Start of RECORDED DATA
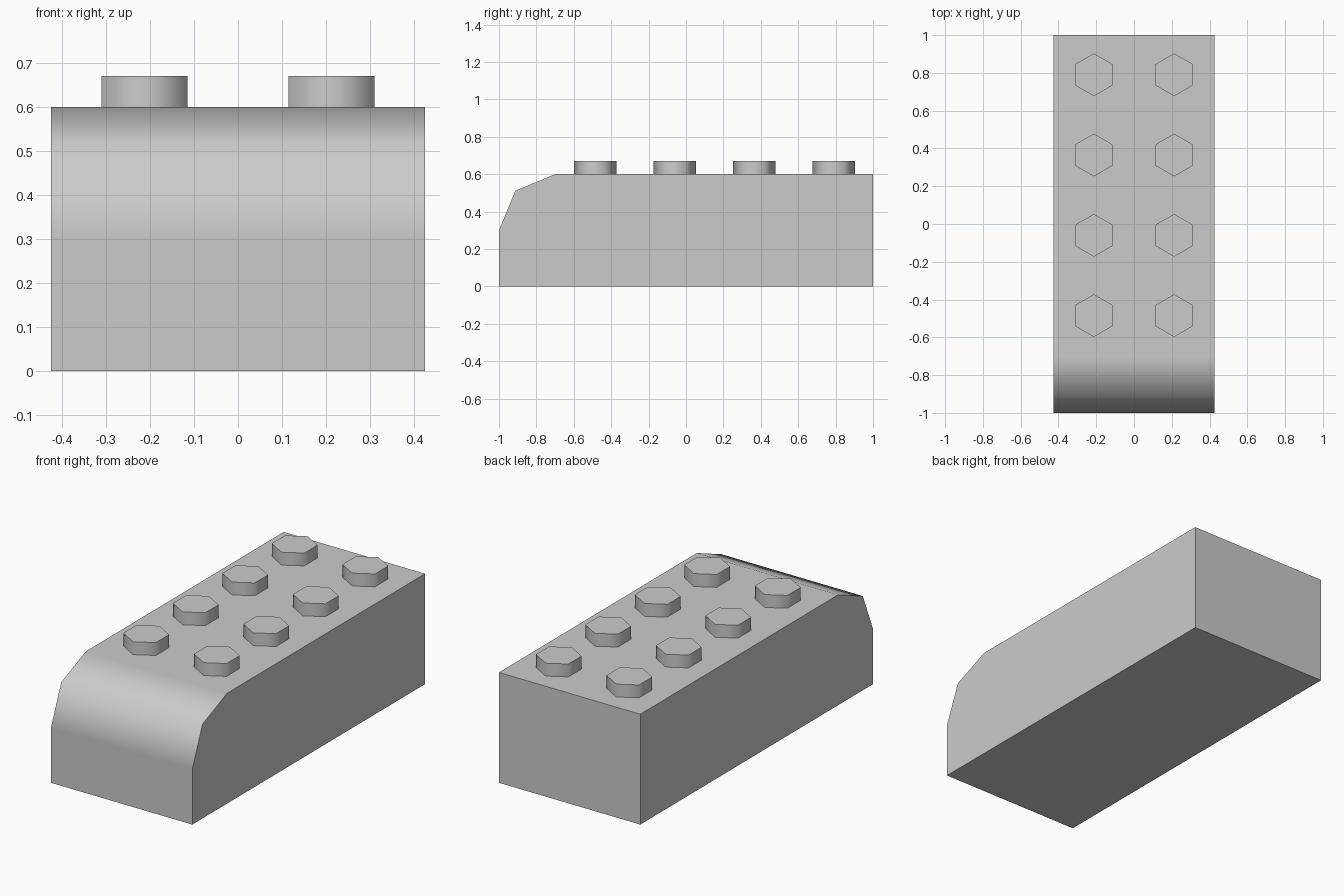
import bpy, bmesh, math
from mathutils import Matrix

cube = bpy.data.objects.get("Cube")
if cube:
    bpy.data.objects.remove(cube, do_unlink=True)

HALF_W, HEIGHT, ROUND = 0.425, 0.6, 0.3
STUD_R, STUD_H, PITCH = 0.113, 0.07, 0.425

grey = bpy.data.materials.new("light grey")
grey.use_nodes = True
colour = (0.6, 0.6, 0.6, 1)
grey.diffuse_color = colour
grey.node_tree.nodes["Principled BSDF"].inputs["Base Color"].default_value = colour


def finish(name, bm, angle):
    """Turn a bmesh into a shaded object with the grey material."""
    bmesh.ops.recalc_face_normals(bm, faces=bm.faces)
    mesh = bpy.data.meshes.new(name)
    bm.to_mesh(mesh)
    bm.free()
    mesh.materials.append(grey)
    obj = bpy.data.objects.new(name, mesh)
    bpy.context.collection.objects.link(obj)
    bpy.ops.object.select_all(action='DESELECT')
    obj.select_set(True)
    bpy.context.view_layer.objects.active = obj
    bpy.ops.object.shade_smooth_by_angle(angle=math.radians(angle))
    return obj


# Brick body: side profile with a rounded upper front edge, extruded across
profile = [(1, 0), (1, HEIGHT)]
for i in range(3):
    a = math.radians(90 + 45 * i)
    profile.append((-1 + ROUND + ROUND * math.cos(a),
                    HEIGHT - ROUND + ROUND * math.sin(a)))
profile.append((-1, 0))
bm = bmesh.new()
face = bm.faces.new([bm.verts.new((-HALF_W, y, z)) for y, z in profile])
side = bmesh.ops.extrude_face_region(bm, geom=[face])
moved = [v for v in side["geom"] if isinstance(v, bmesh.types.BMVert)]
bmesh.ops.translate(bm, verts=moved, vec=(2 * HALF_W, 0, 0))
body = finish("brick_body", bm, 60)
weighted = body.modifiers.new("flat_large_faces", 'WEIGHTED_NORMAL')
weighted.weight = 100
weighted.keep_sharp = True

# Two rows of four hexagonal studs, points facing front and back
for row, x in (("right", -PITCH / 2), ("left", PITCH / 2)):
    for n in range(4):
        y = -0.485 + n * PITCH
        bm = bmesh.new()
        place = (Matrix.Translation((x, y, HEIGHT + STUD_H / 2))
                 @ Matrix.Rotation(math.radians(90), 4, 'Z'))
        bmesh.ops.create_cone(bm, cap_ends=True, segments=6, radius1=STUD_R,
                              radius2=STUD_R, depth=STUD_H, matrix=place)
        # Points must lie along y
        if max(v.co.y for v in bm.verts) - y < STUD_R * 0.95:
            bmesh.ops.rotate(bm, verts=bm.verts, cent=(x, y, 0),
                             matrix=Matrix.Rotation(math.radians(30), 3, 'Z'))
        finish(f"stud_{row}_{n + 1}", bm, 65)
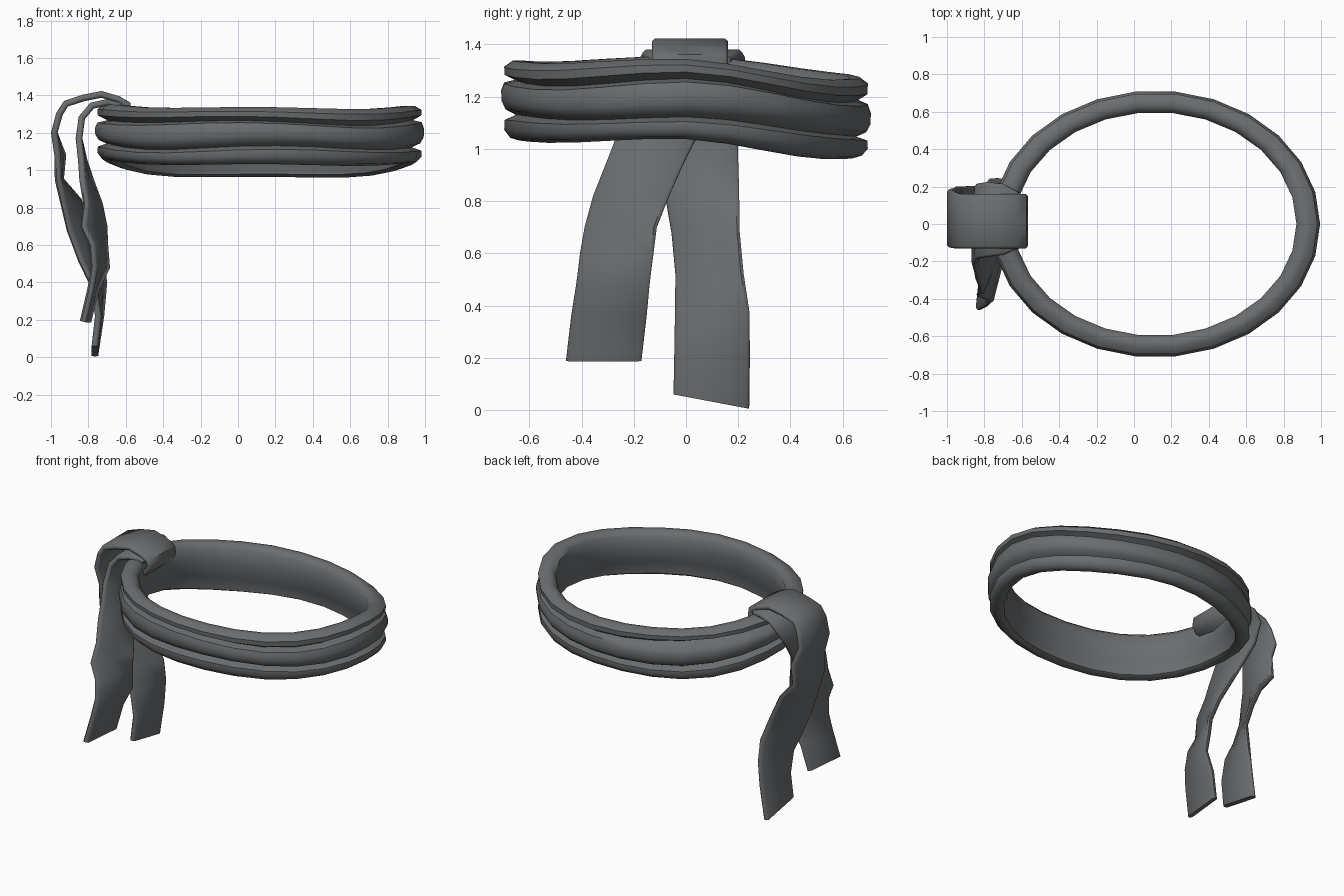
import bpy, bmesh, math

cloth = bpy.data.materials.new("charcoal cloth")
cloth.diffuse_color = (0.145, 0.153, 0.16, 1)


def make_object(name, bm, angle=50):
    bmesh.ops.recalc_face_normals(bm, faces=bm.faces)
    mesh = bpy.data.meshes.new(name)
    bm.to_mesh(mesh)
    bm.free()
    mesh.materials.append(cloth)
    obj = bpy.data.objects.new(name, mesh)
    bpy.context.collection.objects.link(obj)
    bpy.ops.object.select_all(action='DESELECT')
    obj.select_set(True)
    bpy.context.view_layer.objects.active = obj
    bpy.ops.object.shade_smooth_by_angle(angle=math.radians(angle))
    return obj


def loft(bm, rings, closed):
    """Join neighbouring rings of vertices with quads."""
    n = len(rings)
    for i in range(n if closed else n - 1):
        a, b = rings[i], rings[(i + 1) % n]
        for j in range(len(a)):
            k = (j + 1) % len(a)
            bm.faces.new((a[j], b[j], b[k], a[k]))


# Waist wrap: three rolled folds swept round an oval, dipping at the back
def waist_wrap():
    # (inward depth, height) round the section
    section = [(0.115, 0.125), (0.085, 0.155), (0.045, 0.155), (0.012, 0.13),
               (0.014, 0.10), (0.06, 0.075), (0.012, 0.062), (0.0, 0.03),
               (0.002, -0.01), (0.018, -0.04), (0.06, -0.06), (0.014, -0.078),
               (0.012, -0.11), (0.035, -0.14), (0.07, -0.15), (0.095, -0.135),
               (0.10, -0.06), (0.115, -0.03), (0.115, 0.05)]
    bm = bmesh.new()
    rings = []
    segments = 26
    for i in range(segments):
        a = 2 * math.pi * i / segments
        c, s = math.cos(a), math.sin(a)
        back, left = max(0, s), max(0, -c)
        mid = 1.178 - 0.08 * back ** 1.5 + 0.01 * math.cos(4 * a)
        mid += 0.01 * left
        ring = []
        for d, h in section:
            wave = 0.006 * math.sin(3 * a + h * 20)
            lift = 0.05 * back * left * (h > 0.07)   # raised top fold near the knot
            ring.append(bm.verts.new((0.115 + (0.88 - d * 1.1) * c,
                                      (0.713 - d) * s, mid + h + wave + lift)))
        rings.append(ring)
    loft(bm, rings, True)
    make_object("waist_wrap", bm)


# Cloth strip: thick ribbon with rounded rims through (x, y, z, half width, twist)
def ribbon(name, stations, thick=0.036):
    bm = bmesh.new()
    rings = []
    t = thick / 2
    for i, (x, y, z, hw, twist) in enumerate(stations):
        p = stations[max(i - 1, 0)]
        q = stations[min(i + 1, len(stations) - 1)]
        tx, tz = q[0] - p[0], q[2] - p[2]
        length = math.hypot(tx, tz)
        nx, nz = tz / length, -tx / length      # thickness direction
        ct, st = math.cos(twist), math.sin(twist)
        ring = []
        for u, v in [(-hw, -t * .4), (-hw + .012, -t), (0, -t), (hw - .012, -t), (hw, -t * .4),
                     (hw, t * .4), (hw - .012, t), (0, t), (-hw + .012, t), (-hw, t * .4)]:
            ring.append(bm.verts.new((x + u * st + nx * v, y + u * ct, z + nz * v)))
        rings.append(ring)
    loft(bm, rings, False)
    bm.faces.new(rings[0])
    bm.faces.new(list(reversed(rings[-1])))
    return make_object(name, bm)


waist_wrap()

# Long tail: folds up from inside the wrap, over the knot, then hangs down
long_tail = ribbon("knot_and_long_tail", [
    (-0.66, 0.015, 1.25, 0.14, 0), (-0.61, 0.015, 1.27, 0.145, 0),
    (-0.585, 0.015, 1.31, 0.145, 0), (-0.59, 0.015, 1.35, 0.145, 0),
    (-0.64, 0.015, 1.378, 0.145, 0), (-0.73, 0.015, 1.405, 0.145, 0),
    (-0.83, 0.015, 1.385, 0.145, 0), (-0.92, 0.015, 1.355, 0.145, 0),
    (-0.955, 0.02, 1.30, 0.15, 0), (-0.982, 0.03, 1.20, 0.155, 0),
    (-0.95, 0.05, 1.08, 0.15, 0.1), (-0.955, 0.05, 0.95, 0.15, 0.05),
    (-0.895, 0.06, 0.84, 0.15, 0.3), (-0.84, 0.075, 0.68, 0.145, 0.45),
    (-0.78, 0.09, 0.52, 0.145, 0.45), (-0.745, 0.1, 0.38, 0.145, 0.2),
    (-0.74, 0.1, 0.22, 0.145, 0.05), (-0.765, 0.097, 0.035, 0.145, 0.0)])
# slanted cut at the bottom end
for v in long_tail.data.vertices:
    if v.co.z < 0.1:
        v.co.z = 0.06 - 0.055 * (v.co.y + 0.05) / 0.29

# Short tail: tucked below the knot, hanging toward the front
ribbon("short_tail", [
    (-0.62, 0.02, 1.34, 0.15, 0), (-0.70, 0.025, 1.362, 0.19, 0),
    (-0.78, 0.025, 1.345, 0.20, 0), (-0.835, 0.015, 1.28, 0.20, 0),
    (-0.85, -0.04, 1.17, 0.18, 0), (-0.83, -0.11, 1.05, 0.155, 0.05),
    (-0.81, -0.155, 0.95, 0.15, 0.15), (-0.775, -0.21, 0.82, 0.15, 0.25),
    (-0.77, -0.25, 0.70, 0.15, 0.4), (-0.745, -0.265, 0.60, 0.145, 0.25),
    (-0.735, -0.28, 0.48, 0.145, 0.25), (-0.775, -0.295, 0.36, 0.145, 0.1),
    (-0.815, -0.315, 0.19, 0.145, 0.1)])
End of RECORDED DATA
*TASK TO CARRY OUT*
Once you have read through the entries above, state how many lines hold the word "rings", giving nothing but the number.

*ANSWER TO THE PROBLEM*
12